(Stored data)
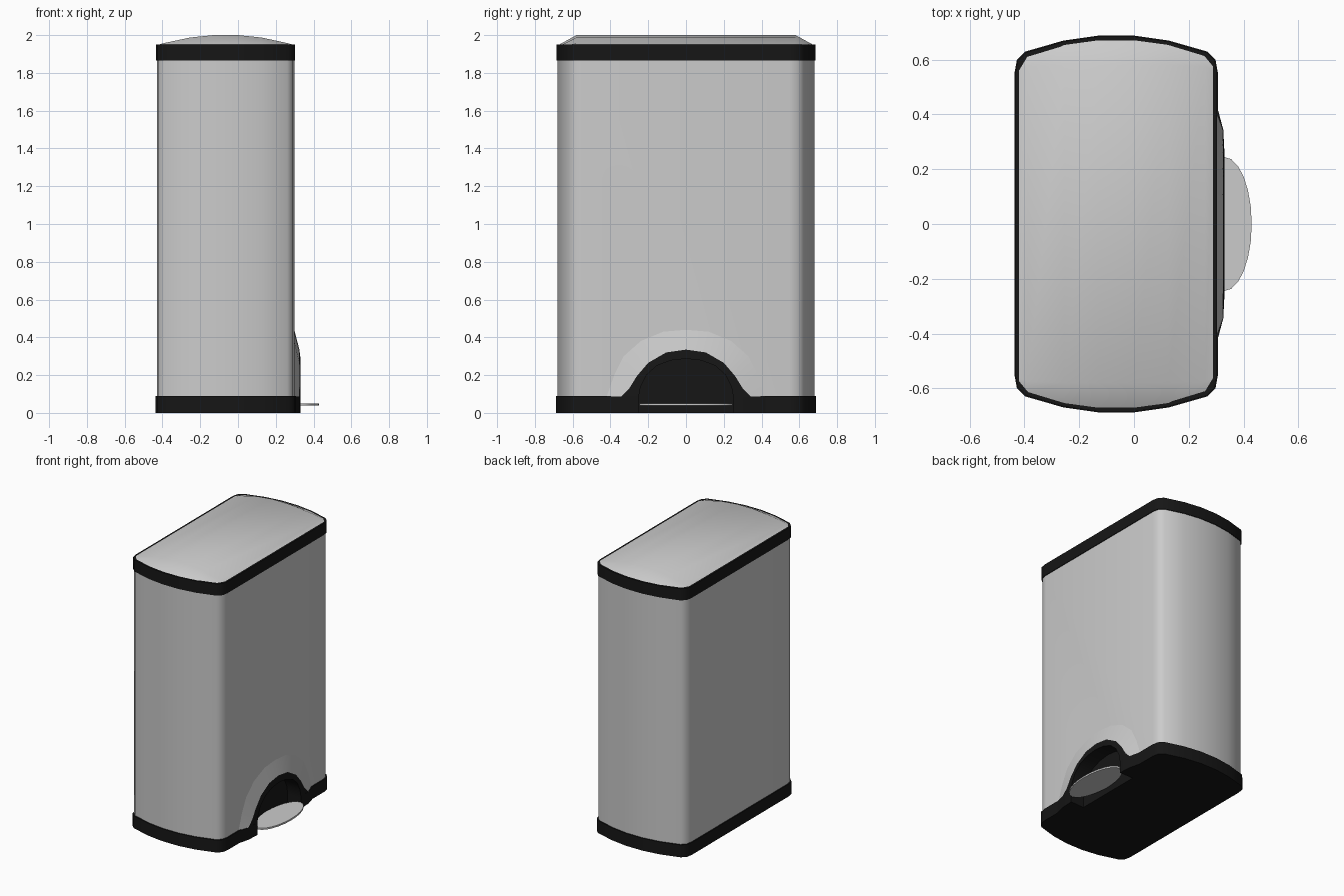
import bpy, bmesh
from math import radians

if "Cube" in bpy.data.objects:
    bpy.data.objects.remove(bpy.data.objects["Cube"])

black = bpy.data.materials.new("black_plastic")
black.diffuse_color = (0.008, 0.008, 0.008, 1)
black.use_nodes = True
black.node_tree.nodes["Principled BSDF"].inputs["Base Color"].default_value = black.diffuse_color
CX = -0.065  # centre line of the can body


def finish(obj, mat=None, angle=35):
    if mat:
        obj.data.materials.append(mat)
    obj.data.shade_smooth()
    obj.data.set_sharp_from_angle(angle=radians(angle))
    return obj


def make(name, verts, faces):
    mesh = bpy.data.meshes.new(name)
    mesh.from_pydata(verts, [], faces)
    bm = bmesh.new()
    bm.from_mesh(mesh)
    bmesh.ops.recalc_face_normals(bm, faces=bm.faces)
    bm.to_mesh(mesh)
    bm.free()
    obj = bpy.data.objects.new(name, mesh)
    bpy.context.collection.objects.link(obj)
    return obj


def loft(name, loops, closed=True, caps=(True, True)):
    n = len(loops[0])
    verts = [v for lp in loops for v in lp]
    faces = []
    for k in range(len(loops) - 1):
        for i in range(n if closed else n - 1):
            j = (i + 1) % n
            faces.append((k * n + i, k * n + j, (k + 1) * n + j, (k + 1) * n + i))
    if caps[0]:
        faces.append(tuple(range(n)))
    if caps[1]:
        faces.append(tuple(range((len(loops) - 1) * n, len(loops) * n)))
    return make(name, verts, faces)


# Rounded-rectangle outline with bowed ends, from one quarter
QUARTER = [(0.365, 0.55), (0.357, 0.594), (0.328, 0.624), (0.19, 0.664), (0.065, 0.682)]


def outline(z, d=0.0):
    q = [(x * (1 + d / 0.365), y * (1 + d / 0.682)) for x, y in QUARTER]
    half = q + [(-x, y) for x, y in reversed(q)]
    full = half + [(-x, -y) for x, y in half]
    return [(CX + x, y, z) for x, y in full]


# Arch outlines on the right face, from one half (y, z)
def arch(x, half, s=1.0):
    pts = half + [(-y, z) for y, z in reversed(half[:-1])]
    return [(x, y * s, z * s) for y, z in pts]


INNER = [(0.25, 0), (0.25, 0.085), (0.24, 0.14), (0.21, 0.2), (0.155, 0.25), (0.08, 0.278), (0, 0.287)]
OUTER = [(0.345, 0), (0.345, 0.085), (0.30, 0.13), (0.26, 0.195), (0.20, 0.265), (0.105, 0.32), (0, 0.335)]
FLARE = [(0.42, 0), (0.42, 0.085), (0.38, 0.2), (0.33, 0.3), (0.24, 0.38), (0.12, 0.43), (0, 0.44)]

# Main shells
body = loft("body", [outline(0.085, -0.002), outline(1.87, -0.002)])
base = loft("base", [outline(0, 0.006), outline(0.09, 0.006)])
rim = finish(loft("lid_rim", [outline(1.865, 0.003), outline(1.95, 0.003)]), black)

# Pedal recess cut into body and base
cutter = loft("recess_cutter", [
    [(x, y, z if z > 0 else -0.1) for x, y, z in arch(0.222, INNER, 1.01)],
    [(x, y, z if z > 0 else -0.1) for x, y, z in arch(0.5, INNER, 1.01)]])
for obj, mat in ((body, None), (base, black)):
    mod = obj.modifiers.new("recess", 'BOOLEAN')
    mod.operation = 'DIFFERENCE'
    mod.object = cutter
    mod.solver = 'EXACT'
    bpy.context.view_layer.objects.active = obj
    bpy.ops.object.modifier_apply(modifier=mod.name)
    finish(obj, mat)
bpy.data.objects.remove(cutter)

# Domed lid, built in columns across the width
cols = [(0.358, 0.575, 0.56, 1.949), (0.325, 0.615, 0.575, 1.958),
        (0.19, 0.656, 0.58, 1.987), (0.065, 0.673, 0.58, 2.0)]
cols = [(-x, a, b, z) for x, a, b, z in cols] + cols[::-1]
rows = [[(CX + x, s * (a if edge else b), 1.949 if edge else z) for x, a, b, z in cols]
        for s, edge in ((-1, True), (-1, False), (1, False), (1, True))]
finish(loft("lid", rows, closed=False, caps=(False, False)), None, 40)

# Pedal arch frame with recess walls and back
finish(loft("pedal_arch", [arch(0.325, OUTER), arch(0.331, INNER), arch(0.224, INNER)],
            closed=False, caps=(False, True)), black)

# Body flare swelling out to the arch
finish(loft("body_flare", [arch(0.298, FLARE)[1:-1], arch(0.325, OUTER)[1:-1]],
            closed=False, caps=(False, False)))

# Base skirt either side of the recess
for s, side in ((1, "back"), (-1, "front")):
    foot = [(0.28, 0.42), (0.306, 0.42), (0.326, 0.345), (0.331, 0.25), (0.28, 0.25)]
    finish(loft("base_skirt_" + side,
                [[(x, s * y, z) for x, y in foot] for z in (0, 0.088)]), black)

# Oval foot pedal
bpy.ops.mesh.primitive_cylinder_add(vertices=24, radius=1, depth=1, location=(0.329, 0, 0.044))
pedal = bpy.context.object
pedal.name = "pedal"
pedal.scale = (0.101, 0.245, 0.012)
bpy.ops.object.transform_apply(location=False, rotation=False, scale=True)
finish(pedal)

The problem: Extract from the records above the lines from the one containing "pts = half +" to the one containing "bpy.context.view_layer.objects.active = obj", both lines included, exactly as they appear and with nothing else.

Solution for this task:
    pts = half + [(-y, z) for y, z in reversed(half[:-1])]
    return [(x, y * s, z * s) for y, z in pts]


INNER = [(0.25, 0), (0.25, 0.085), (0.24, 0.14), (0.21, 0.2), (0.155, 0.25), (0.08, 0.278), (0, 0.287)]
OUTER = [(0.345, 0), (0.345, 0.085), (0.30, 0.13), (0.26, 0.195), (0.20, 0.265), (0.105, 0.32), (0, 0.335)]
FLARE = [(0.42, 0), (0.42, 0.085), (0.38, 0.2), (0.33, 0.3), (0.24, 0.38), (0.12, 0.43), (0, 0.44)]

# Main shells
body = loft("body", [outline(0.085, -0.002), outline(1.87, -0.002)])
base = loft("base", [outline(0, 0.006), outline(0.09, 0.006)])
rim = finish(loft("lid_rim", [outline(1.865, 0.003), outline(1.95, 0.003)]), black)

# Pedal recess cut into body and base
cutter = loft("recess_cutter", [
    [(x, y, z if z > 0 else -0.1) for x, y, z in arch(0.222, INNER, 1.01)],
    [(x, y, z if z > 0 else -0.1) for x, y, z in arch(0.5, INNER, 1.01)]])
for obj, mat in ((body, None), (base, black)):
    mod = obj.modifiers.new("recess", 'BOOLEAN')
    mod.operation = 'DIFFERENCE'
    mod.object = cutter
    mod.solver = 'EXACT'
    bpy.context.view_layer.objects.active = obj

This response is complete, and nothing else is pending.